Ernestine Eckstein Residence
Born in South Bend, Indiana, Ernestine Eckstein (1941-1992) first became involved in activism as a student at Indiana University, where she worked with the NAACP during the Black civil rights movement. Eckstein joined the more progressive Congress of Racial Equality (CORE) after moving to New York City in May 1963. Even though she had been attracted to several female teachers and friends in her youth, she did not fully understand the concept of homosexuality until being introduced to the city’s gay community:
“I’d never known anyone who was homosexual …. Never heard the word mentioned …. This was a kind of blank that had never been filled in by anything — reading, experience, anything — until after I came to New York.”
She soon came across ads in the Village Voice for Mattachine Society of New York lectures, where she learned about the New York chapter of the Daughters of Bilitis (DOB). Seeking to become politically active in the LGBT rights movement, she joined both “homophile” organizations. City directories list Eckstein as living at 437 East 12th Street in the East Village from 1964 to 1970, though historian Marcia Gallo notes that she left for the San Francisco Bay Area in 1968. Eckstein is listed under her real name, Ernestine D. Eppenger, in the directories (some gay rights activists used pseudonyms to protect their identities).
Eckstein’s time in New York was her most influential as an LGBT rights activist. In the mid-1960s, she was vice president of DOB’s New York chapter and participated in two 1965 pickets to bring attention to discrimination against homosexuals: the first July 4th “Annual Reminder Day” in Philadelphia and an October 23rd picket in front of the White House. Photos indicate that she was the only participant of color and one of a handful of women. DOB activists Barbara Gittings and Kay Tobin (real name Kay Lahusen) conducted her only known interview, published in the June 1966 issue of The Ladder (1957-1972), DOB’s national magazine, in which Eckstein became the first lesbian of color to be featured on the cover (in 1964, a year after Gittings became editor of The Ladder, photos of real lesbians replaced line drawings on the cover). In the interview, Eckstein speaks of the importance of LGBT people getting more involved in courtroom action in order to change laws and gain public exposure for gay rights, as was already happening in the Black civil rights movement.
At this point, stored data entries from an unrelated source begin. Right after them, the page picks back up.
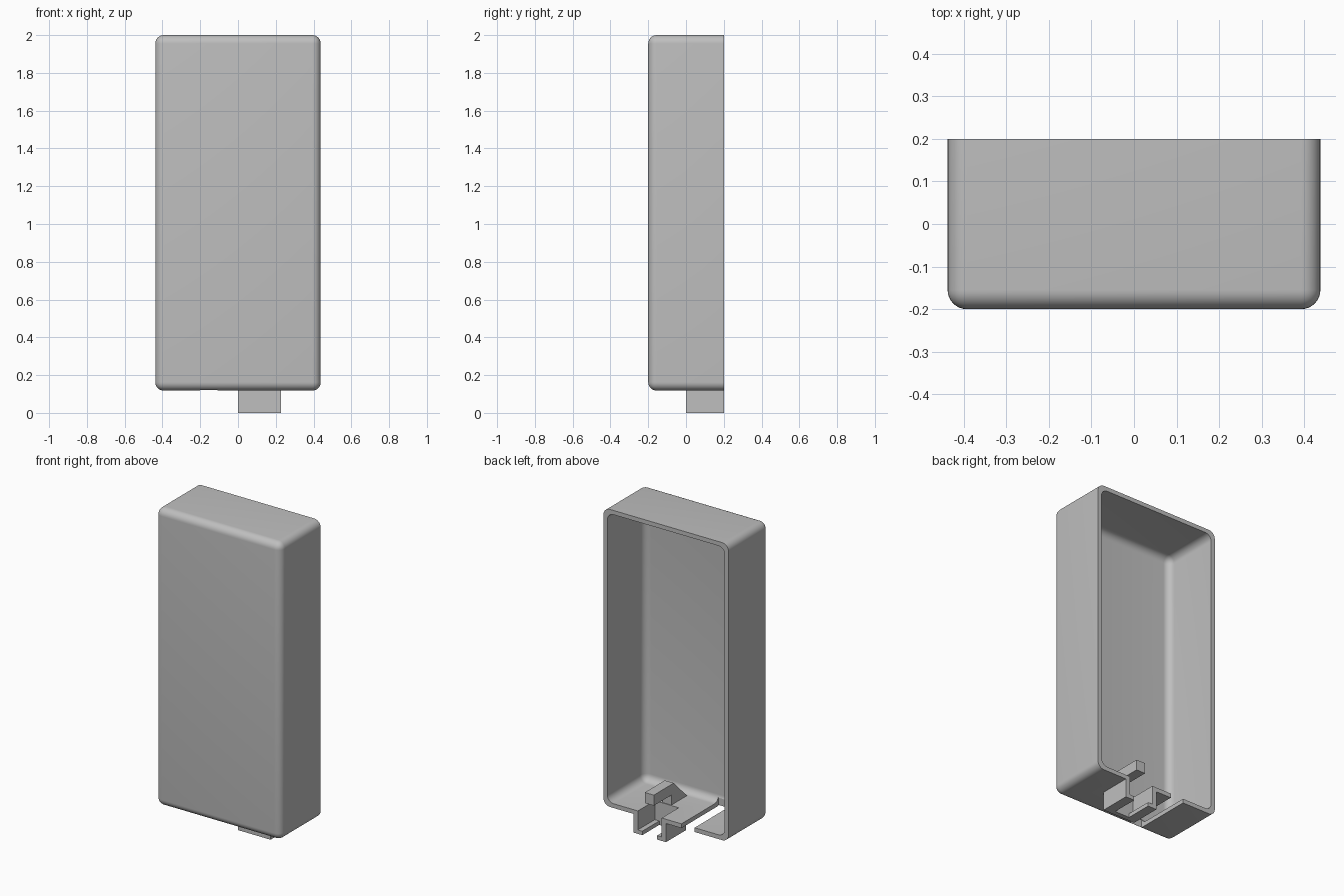
import bpy, bmesh, math

cube = bpy.data.objects.get("Cube")
if cube:
    bpy.data.objects.remove(cube, do_unlink=True)

W, FRONT, BACK, BOTTOM, TOP = 0.438, -0.2, 0.2, 0.118, 2.0
WALL, RADIUS = 0.027, 0.045
FLOOR = BOTTOM + WALL

grey = bpy.data.materials.new("light_grey_plastic")
grey.use_nodes = True
colour = (0.52, 0.52, 0.52, 1)
grey.diffuse_color = colour
grey.node_tree.nodes["Principled BSDF"].inputs["Base Color"].default_value = colour


def finish(name, bm):
    bmesh.ops.recalc_face_normals(bm, faces=bm.faces)
    mesh = bpy.data.meshes.new(name)
    bm.to_mesh(mesh)
    bm.free()
    mesh.materials.append(grey)
    obj = bpy.data.objects.new(name, mesh)
    bpy.context.collection.objects.link(obj)
    return obj


def box(name, x, y, z, radius=0):
    """Box from ranges; a radius rounds every edge except those of the back face."""
    bm = bmesh.new()
    bmesh.ops.create_cube(bm, size=1)
    for v in bm.verts:
        v.co = [r[0] if c < 0 else r[1] for c, r in zip(v.co, (x, y, z))]
    if radius:
        edges = [e for e in bm.edges if min(v.co.y for v in e.verts) < y[1] - 0.001]
        bmesh.ops.bevel(bm, geom=edges, offset=radius, segments=8,
                        profile=0.5, affect='EDGES')
    return finish(name, bm)


def prism(name, points, axis, start, end):
    """Extrude a closed profile along x (points are y, z) or y (points are x, z)."""
    bm = bmesh.new()
    place = (lambda a, b: (start, a, b)) if axis == 0 else (lambda a, b: (a, start, b))
    face = bm.faces.new([bm.verts.new(place(a, b)) for a, b in points])
    new = bmesh.ops.extrude_face_region(bm, geom=[face])["geom"]
    for v in new:
        if isinstance(v, bmesh.types.BMVert):
            v.co[axis] = end
    return finish(name, bm)


def cut(target, cutter):
    mod = target.modifiers.new(cutter.name, 'BOOLEAN')
    mod.operation, mod.solver, mod.object = 'DIFFERENCE', 'EXACT', cutter
    bpy.context.view_layer.objects.active = target
    bpy.ops.object.modifier_apply(modifier=mod.name)
    bpy.data.objects.remove(cutter, do_unlink=True)


# Rounded shell, hollow and open at the back
shell = box("shell", (-W, W), (FRONT, BACK), (BOTTOM, TOP), RADIUS)
cut(shell, box("hollow", (-W + WALL, W - WALL), (FRONT + WALL, BACK + 0.1),
               (FLOOR, TOP - WALL), RADIUS))

# Narrow slot and clip opening in the floor
cut(shell, box("floor_slot", (-0.2, -0.108), (FRONT + WALL, 0.3), (0, 0.17)))
cut(shell, box("clip_opening", (0.03, 0.197), (0.03, 0.3), (0, 0.17)))

# Socket rails below the floor, each with an inward foot
CENTRE, HALF = 0.114, 0.114
for side, label in ((1, "left"), (-1, "right")):
    profile = [(HALF, 0), (HALF, BOTTOM), (HALF - 0.031, BOTTOM),
               (HALF - 0.031, 0.025), (0.052, 0.025), (0.052, 0)]
    prism(label + "_rail", [(CENTRE + side * a, z) for a, z in profile], 1, 0.03, BACK)
box("socket_front_wall", (0, 2 * HALF), (0, 0.03), (0, BOTTOM))

# Latch arm rising from the floor on a sloped foot
prism("latch_arm", [(-0.13, FLOOR), (0, 0.275), (BACK, 0.275),
                    (BACK, 0.208), (0.025, 0.208), (0.025, FLOOR)], 0, 0.085, 0.148)

# Smooth rounded corners, crisp flat edges
bpy.ops.object.select_all(action='DESELECT')
shell.select_set(True)
bpy.context.view_layer.objects.active = shell
bpy.ops.object.shade_smooth_by_angle(angle=math.radians(30))
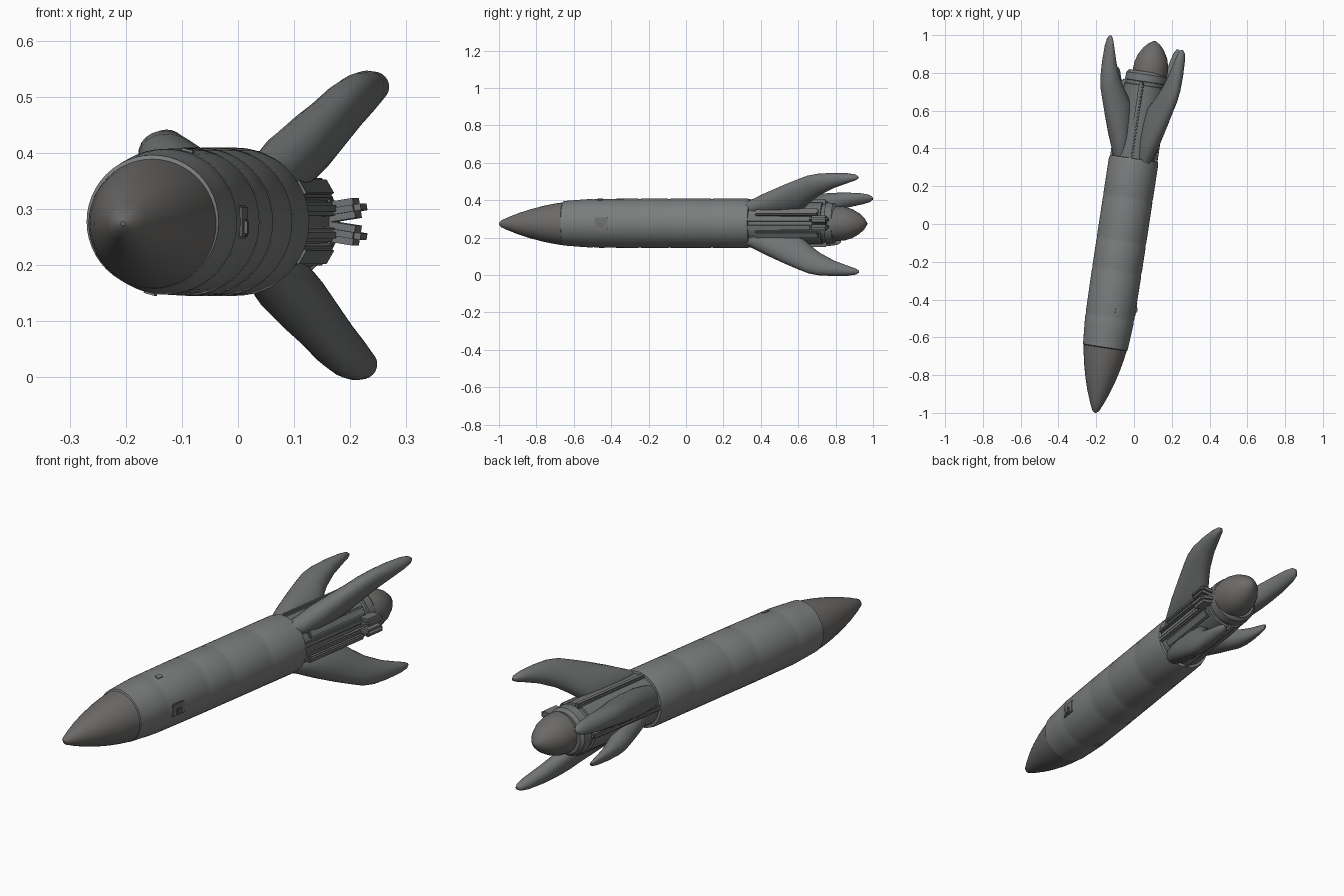
import bpy, bmesh
from math import sin, cos, pi, atan, radians
from mathutils import Matrix

if "Cube" in bpy.data.objects:
    bpy.data.objects.remove(bpy.data.objects["Cube"])

# Rocket axis is local Y, swung slightly in plan
FRAME = Matrix.Translation((-0.053, 0, 0.277)) @ Matrix.Rotation(-atan(0.152), 4, 'Z')


def material(name, rgb):
    m = bpy.data.materials.new(name)
    m.diffuse_color = (*rgb, 1)
    m.use_nodes = True
    m.node_tree.nodes["Principled BSDF"].inputs["Base Color"].default_value = m.diffuse_color
    return m


HULL = material("hull_grey", (0.20, 0.205, 0.207))
DARK = material("nose_grey", (0.15, 0.145, 0.14))
FINS = material("fin_grey", (0.165, 0.17, 0.172))


def finish(name, bm, local=Matrix.Identity(4), mat=HULL, angle=35):
    bmesh.ops.recalc_face_normals(bm, faces=bm.faces)
    me = bpy.data.meshes.new(name)
    bm.to_mesh(me)
    bm.free()
    me.materials.append(mat)
    ob = bpy.data.objects.new(name, me)
    bpy.context.collection.objects.link(ob)
    ob.matrix_world = FRAME @ local
    bpy.ops.object.select_all(action='DESELECT')
    ob.select_set(True)
    bpy.context.view_layer.objects.active = ob
    bpy.ops.object.shade_smooth_by_angle(angle=radians(angle))
    return ob


def loft(name, stations, n=32, local=Matrix.Identity(4), mat=HULL):
    """stations: (axial, centre_x, half_x, half_z)"""
    bm = bmesh.new()
    rings = []
    for a, c, hx, hz in stations:
        rings.append([bm.verts.new((c + hx * cos(2 * pi * i / n), a, hz * sin(2 * pi * i / n)))
                      for i in range(n)])
    for r, s in zip(rings, rings[1:]):
        for i in range(n):
            j = (i + 1) % n
            bm.faces.new((r[i], r[j], s[j], s[i]))
    bm.faces.new(rings[0])
    bm.faces.new(rings[-1])
    return finish(name, bm, local, mat)


def lathe(name, profile, n=48, local=Matrix.Identity(4), mat=HULL):
    return loft(name, [(a, 0, r, r) for a, r in profile], n, local, mat)


def box(name, size, pos, phi=0, bevel=0.006, mat=FINS):
    bm = bmesh.new()
    bmesh.ops.create_cube(bm, size=1)
    bmesh.ops.scale(bm, vec=size, verts=bm.verts)
    bmesh.ops.bevel(bm, geom=bm.edges[:], offset=bevel, segments=2, affect='EDGES')
    bmesh.ops.translate(bm, vec=pos, verts=bm.verts)
    return finish(name, bm, Matrix.Rotation(-radians(phi), 4, 'Y'), mat)


# Nose cone, very slightly drooped at the tip
lathe("nose_cone", [(-1.011, 0.004), (-1.0, 0.018), (-0.96, 0.036), (-0.9, 0.059),
                    (-0.84, 0.078), (-0.77, 0.096), (-0.71, 0.108), (-0.655, 0.116)],
      local=Matrix.Translation((0, 0, -0.003)), mat=DARK)

# Main hull with shallow seams
profile = [(-0.665, 0.110), (-0.66, 0.119), (-0.57, 0.126)]
for seam in (-0.5, -0.25, -0.09, 0.14):
    r = 0.129 if seam < -0.4 else 0.131
    profile += [(seam - 0.012, r + 0.001), (seam, r - 0.001), (seam + 0.012, r + 0.001)]
profile += [(0.33, 0.132), (0.35, 0.128), (0.352, 0.115)]
lathe("hull", profile)

# Narrower tail core and collar
lathe("tail_core", [(0.34, 0.116), (0.6, 0.114), (0.74, 0.11), (0.742, 0.102),
                    (0.76, 0.102), (0.762, 0.111), (0.8, 0.108), (0.815, 0.095)], mat=FINS)

# Rounded tail plug
lathe("tail_plug", [(0.77, 0.09), (0.82, 0.093), (0.86, 0.09), (0.9, 0.078),
                    (0.94, 0.055), (0.965, 0.032), (0.982, 0.006)],
      local=Matrix.Translation((0.016, 0, -0.002)), mat=DARK)

# Swept tusk-like fins: axial, inner radius, outer radius, half thickness
FIN = [(0.31, 0.095, 0.122, 0.015), (0.36, 0.07, 0.142, 0.04), (0.45, 0.06, 0.192, 0.05),
       (0.55, 0.06, 0.243, 0.05), (0.62, 0.075, 0.276, 0.047), (0.68, 0.135, 0.302, 0.044),
       (0.74, 0.185, 0.315, 0.04), (0.82, 0.232, 0.319, 0.035), (0.9, 0.265, 0.317, 0.027),
       (0.94, 0.28, 0.311, 0.018), (0.957, 0.29, 0.301, 0.006)]
# name, angle, radial scale, axial scale, thickness scale (the lower left one is a stub)
for name, phi, rs, ls, ts in (("fin_upper_right", 56, 1.0, 1.0, 1.0),
                              ("fin_lower_right", -61, 1.0, 1.0, 1.0),
                              ("fin_upper_left", 149, 0.87, 1.03, 1.2),
                              ("fin_lower_left", 212, 0.62, 0.78, 1.0)):
    st = [(0.31 + (a - 0.31) * ls, rs * (i + o) / 2, rs * (o - i) / 2, t * ts)
          for a, i, o, t in FIN]
    loft(name, st, 24, Matrix.Rotation(-radians(phi), 4, 'Y'), FINS)

# Long rails on the tail between the fins
for i, phi in enumerate((-11, 11, 100, 180, 262)):
    box(f"tail_rail_{i}", (0.03, 0.42, 0.024), (0.112, 0.55, 0), phi)

# Blocks at the rear of the right side rails
for i, phi in enumerate((-9, 9)):
    box(f"rear_block_{i}", (0.08, 0.1, 0.036), (0.13, 0.74, 0), phi, 0.012)
for i, phi in enumerate((-30, 30)):
    box(f"side_panel_{i}", (0.03, 0.34, 0.04), (0.112, 0.56, 0), phi)

# Side hatch and small lugs on the hull
box("side_hatch", (0.014, 0.075, 0.06), (0.126, -0.44, 0), 0, 0.004)
box("hatch_handle", (0.012, 0.03, 0.03), (0.133, -0.44, -0.01), 0, 0.004, DARK)
for i, phi in enumerate((75, 255)):
    box(f"hull_lug_{i}", (0.014, 0.04, 0.03), (0.127, -0.46, 0), phi, 0.005, HULL)
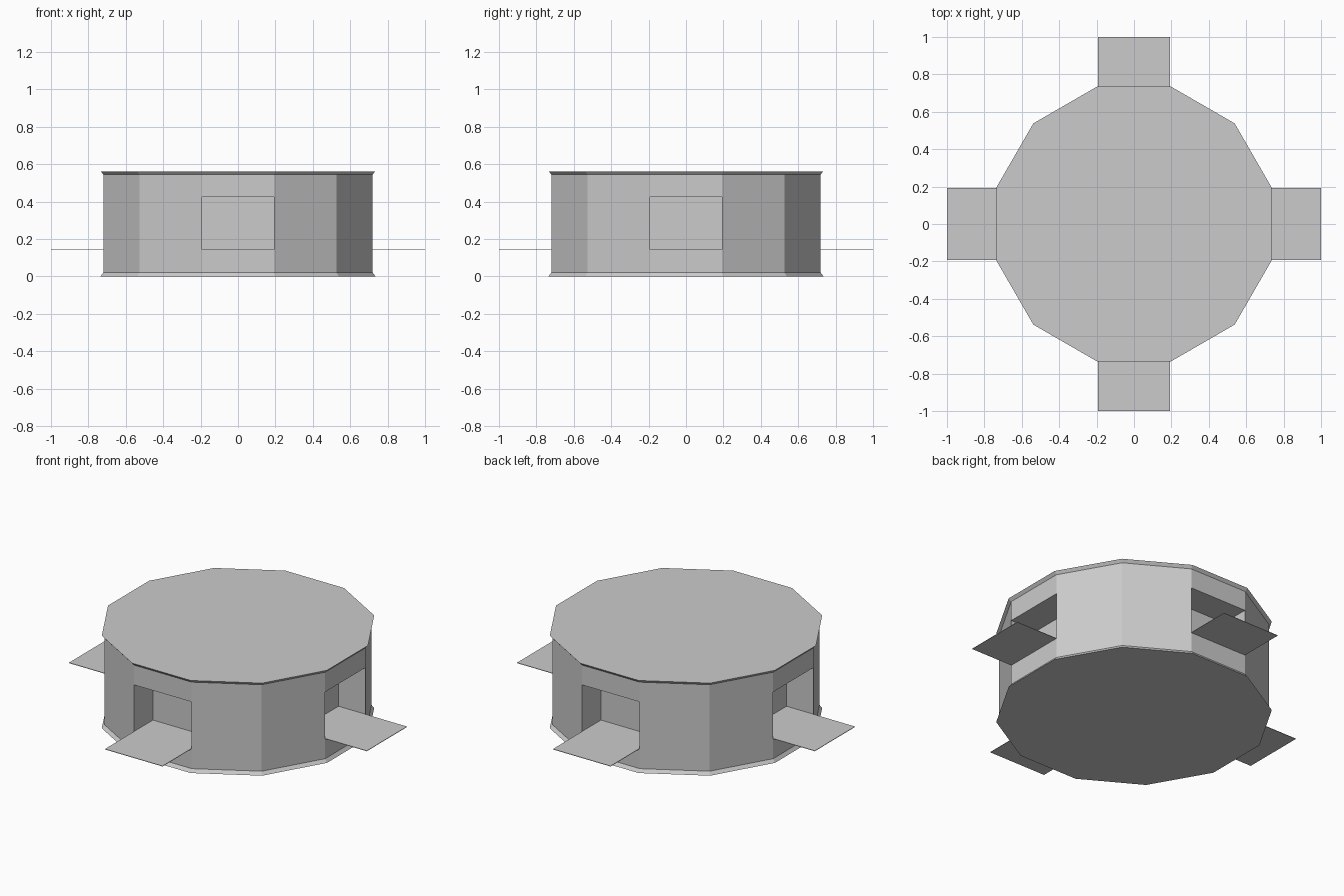
import bpy, bmesh, math
from mathutils import Vector

if "Cube" in bpy.data.objects:
    bpy.data.objects.remove(bpy.data.objects["Cube"])

SIDES = 12
APO, LIP = 0.72, 0.735             # wall and rim apothems
SILL, HEAD, DEPTH = 0.143, 0.425, 0.18
HALF = APO * math.tan(math.pi / SIDES)


def finish(bm, name):
    bmesh.ops.recalc_face_normals(bm, faces=bm.faces[:])
    mesh = bpy.data.meshes.new(name)
    bm.to_mesh(mesh)
    bm.free()
    obj = bpy.data.objects.new(name, mesh)
    bpy.context.collection.objects.link(obj)
    return obj


# Twelve-sided drum with flared top and bottom rims
bm = bmesh.new()
profile = [(LIP, 0), (APO, 0.02), (APO, SILL), (APO, HEAD), (APO, 0.545), (LIP, 0.562)]
rings = []
for apothem, z in profile:
    r = apothem / math.cos(math.pi / SIDES)
    rings.append([bm.verts.new((r * math.cos((i - 0.5) * math.tau / SIDES),
                                r * math.sin((i - 0.5) * math.tau / SIDES), z))
                  for i in range(SIDES)])
bm.faces.new(rings[0][::-1])
bm.faces.new(rings[-1])
windows = []
for level in range(len(rings) - 1):
    lo, hi = rings[level], rings[level + 1]
    for i in range(SIDES):
        j = (i + 1) % SIDES
        face = bm.faces.new((lo[i], lo[j], hi[j], hi[i]))
        if level == 2 and i % 3 == 0:
            windows.append((face, i * math.tau / SIDES))

# Box recesses behind the four window openings
for face, angle in windows:
    inward = Vector((math.cos(angle), math.sin(angle), 0)) * -DEPTH
    new = bmesh.ops.extrude_discrete_faces(bm, faces=[face])["faces"]
    bmesh.ops.translate(bm, verts=new[0].verts[:], vec=inward)
finish(bm, "drum_body")


# Thin landing flaps projecting from each sill
for k, side in enumerate(("right", "back", "left", "front")):
    bm = bmesh.new()
    bmesh.ops.create_cube(bm, size=1)
    inner = APO - 0.002
    for v in bm.verts:
        v.co = (inner if v.co.x < 0 else 1.0,
                math.copysign(HALF, v.co.y),
                SILL - 0.003 if v.co.z < 0 else SILL)
    flap = finish(bm, side + "_flap")
    flap.rotation_euler.z = k * math.pi / 2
Eckstein’s wish to bring more progressive changes to DOB was met with challenges, such as when her plan to have gay rights leader Frank Kameny speak to the New York chapter was ultimately overruled. By June 1966, she stepped down as vice president. Eventually growing tired of the conservatism and infighting, she left for the Bay Area and became involved in Black feminist issues with Black Women Organized for Action (BWOA). Little is known about her later life. She died in San Pablo, CA, at the age of 51.
Allen Ginsberg Residence
Allen Ginsberg (1926-1997), one of the 20th century’s foremost American poets, was a founding figure of the Beat Generation, a literary movement that explored United States politics and society in the post-World War II era. He is heavily associated with the East Village, living in the neighborhood for the majority of his adult life. Ginsberg’s longest residency was in a fourth-floor apartment in this building, from 1975 to 1996. Peter Orlovsky, his life partner, continued living here until about 2009, one year before his death.
Ginsberg also kept two other apartments here: one he used for work and one he sublet to friends and students. He and Orlovsky entertained a number of artistic and literary figures over the years, including Beat writers Herbert Huncke and William S. Burroughs. Musician Arthur Russell, who briefly dated Ginsberg, also lived in the building.
During his years on East 12th Street, Ginsberg continued his writing and activism work, keeping a busy schedule despite numerous health issues. In 1979, he was inducted into the American Academy of Arts and Letters and also received the Medal of Honor (for literature) from the National Arts Club. In 1995, he was a finalist for the Pulitzer Prize for his book Cosmopolitan Greetings: Poems 1986-1992. From 1996 to 1997, the last year of his life, he lived in an apartment at 404 East 14th Street.
For more information and background on Ginsberg, see the entry for his 170 East 2nd Street residence.